▶ Exercise objective
Verbatim output of the lines below is required, with the images omitted.

--- START ---

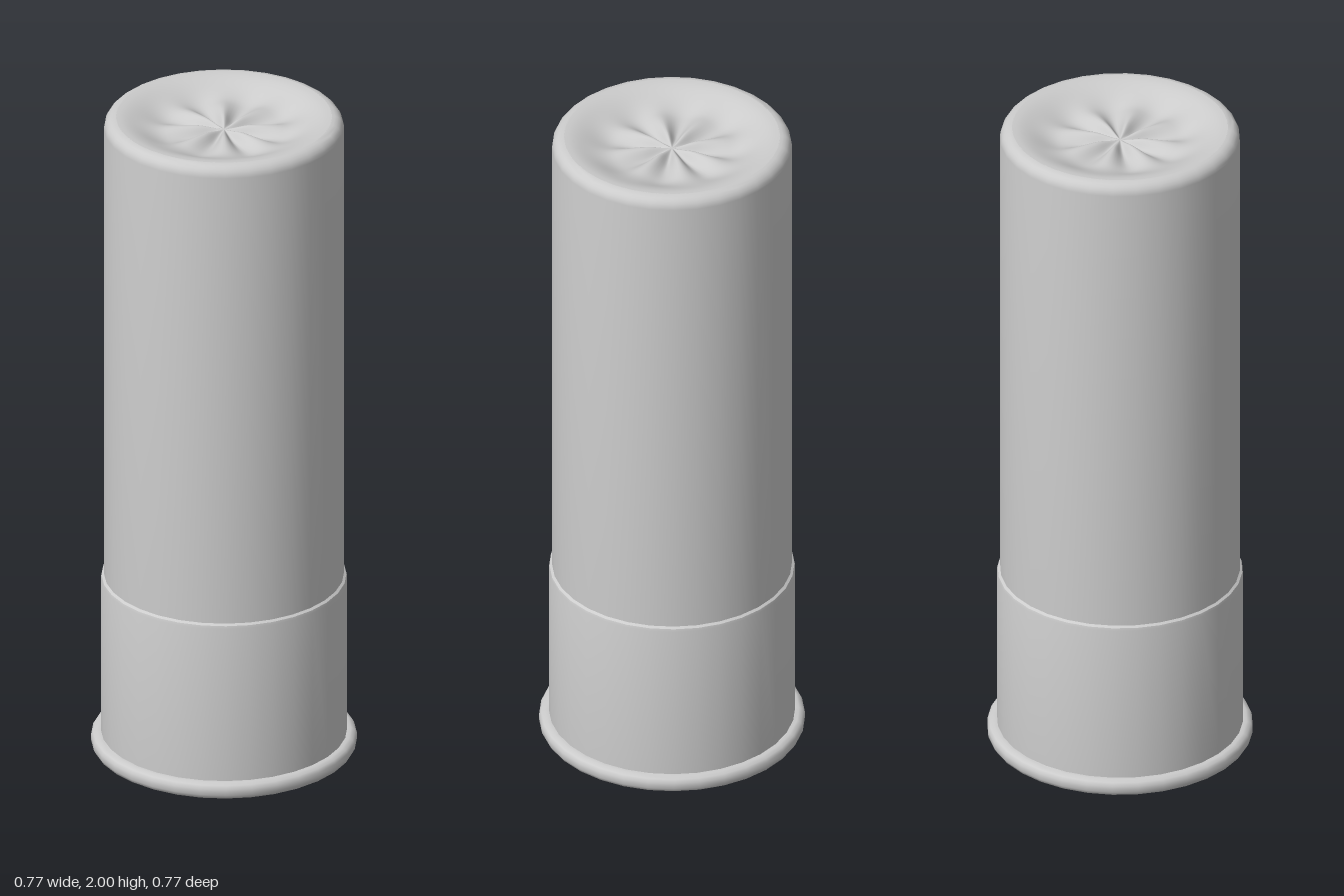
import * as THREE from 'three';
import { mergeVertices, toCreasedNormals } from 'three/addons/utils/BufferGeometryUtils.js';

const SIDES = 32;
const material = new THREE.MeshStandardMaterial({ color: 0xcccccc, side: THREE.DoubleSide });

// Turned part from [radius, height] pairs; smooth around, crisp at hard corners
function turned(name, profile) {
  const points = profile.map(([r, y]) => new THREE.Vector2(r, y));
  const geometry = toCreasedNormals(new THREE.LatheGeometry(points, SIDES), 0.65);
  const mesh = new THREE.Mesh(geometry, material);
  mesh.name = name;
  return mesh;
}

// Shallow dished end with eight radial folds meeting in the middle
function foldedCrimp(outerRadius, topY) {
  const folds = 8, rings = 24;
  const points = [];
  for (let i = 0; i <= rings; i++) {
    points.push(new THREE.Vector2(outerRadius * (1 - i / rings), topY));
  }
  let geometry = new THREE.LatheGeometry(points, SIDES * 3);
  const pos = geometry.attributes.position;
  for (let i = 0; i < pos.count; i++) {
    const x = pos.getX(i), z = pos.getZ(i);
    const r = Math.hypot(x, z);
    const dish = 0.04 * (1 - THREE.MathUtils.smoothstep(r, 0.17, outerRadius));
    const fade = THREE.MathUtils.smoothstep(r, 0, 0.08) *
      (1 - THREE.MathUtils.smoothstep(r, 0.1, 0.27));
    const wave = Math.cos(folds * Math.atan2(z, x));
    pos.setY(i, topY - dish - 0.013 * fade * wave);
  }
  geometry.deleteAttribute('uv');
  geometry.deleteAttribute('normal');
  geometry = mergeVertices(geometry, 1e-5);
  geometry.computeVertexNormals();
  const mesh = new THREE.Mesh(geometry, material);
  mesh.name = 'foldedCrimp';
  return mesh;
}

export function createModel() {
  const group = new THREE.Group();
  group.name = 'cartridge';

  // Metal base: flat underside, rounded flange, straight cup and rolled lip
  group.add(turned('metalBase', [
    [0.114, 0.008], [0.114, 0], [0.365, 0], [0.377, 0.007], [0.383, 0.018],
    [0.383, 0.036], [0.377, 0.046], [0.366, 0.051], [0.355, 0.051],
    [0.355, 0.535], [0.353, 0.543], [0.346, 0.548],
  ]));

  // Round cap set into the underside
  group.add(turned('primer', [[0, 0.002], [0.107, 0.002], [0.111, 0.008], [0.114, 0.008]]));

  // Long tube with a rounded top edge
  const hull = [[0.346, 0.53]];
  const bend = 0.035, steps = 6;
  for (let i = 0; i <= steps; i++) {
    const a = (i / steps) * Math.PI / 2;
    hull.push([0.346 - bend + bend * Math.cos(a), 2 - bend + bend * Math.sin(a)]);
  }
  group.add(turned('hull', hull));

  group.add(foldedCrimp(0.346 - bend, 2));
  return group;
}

--- END ---

▶ Exercise output
import * as THREE from 'three';
import { mergeVertices, toCreasedNormals } from 'three/addons/utils/BufferGeometryUtils.js';

const SIDES = 32;
const material = new THREE.MeshStandardMaterial({ color: 0xcccccc, side: THREE.DoubleSide });

// Turned part from [radius, height] pairs; smooth around, crisp at hard corners
function turned(name, profile) {
  const points = profile.map(([r, y]) => new THREE.Vector2(r, y));
  const geometry = toCreasedNormals(new THREE.LatheGeometry(points, SIDES), 0.65);
  const mesh = new THREE.Mesh(geometry, material);
  mesh.name = name;
  return mesh;
}

// Shallow dished end with eight radial folds meeting in the middle
function foldedCrimp(outerRadius, topY) {
  const folds = 8, rings = 24;
  const points = [];
  for (let i = 0; i <= rings; i++) {
    points.push(new THREE.Vector2(outerRadius * (1 - i / rings), topY));
  }
  let geometry = new THREE.LatheGeometry(points, SIDES * 3);
  const pos = geometry.attributes.position;
  for (let i = 0; i < pos.count; i++) {
    const x = pos.getX(i), z = pos.getZ(i);
    const r = Math.hypot(x, z);
    const dish = 0.04 * (1 - THREE.MathUtils.smoothstep(r, 0.17, outerRadius));
    const fade = THREE.MathUtils.smoothstep(r, 0, 0.08) *
      (1 - THREE.MathUtils.smoothstep(r, 0.1, 0.27));
    const wave = Math.cos(folds * Math.atan2(z, x));
    pos.setY(i, topY - dish - 0.013 * fade * wave);
  }
  geometry.deleteAttribute('uv');
  geometry.deleteAttribute('normal');
  geometry = mergeVertices(geometry, 1e-5);
  geometry.computeVertexNormals();
  const mesh = new THREE.Mesh(geometry, material);
  mesh.name = 'foldedCrimp';
  return mesh;
}

export function createModel() {
  const group = new THREE.Group();
  group.name = 'cartridge';

  // Metal base: flat underside, rounded flange, straight cup and rolled lip
  group.add(turned('metalBase', [
    [0.114, 0.008], [0.114, 0], [0.365, 0], [0.377, 0.007], [0.383, 0.018],
    [0.383, 0.036], [0.377, 0.046], [0.366, 0.051], [0.355, 0.051],
    [0.355, 0.535], [0.353, 0.543], [0.346, 0.548],
  ]));

  // Round cap set into the underside
  group.add(turned('primer', [[0, 0.002], [0.107, 0.002], [0.111, 0.008], [0.114, 0.008]]));

  // Long tube with a rounded top edge
  const hull = [[0.346, 0.53]];
  const bend = 0.035, steps = 6;
  for (let i = 0; i <= steps; i++) {
    const a = (i / steps) * Math.PI / 2;
    hull.push([0.346 - bend + bend * Math.cos(a), 2 - bend + bend * Math.sin(a)]);
  }
  group.add(turned('hull', hull));

  group.add(foldedCrimp(0.346 - bend, 2));
  return group;
}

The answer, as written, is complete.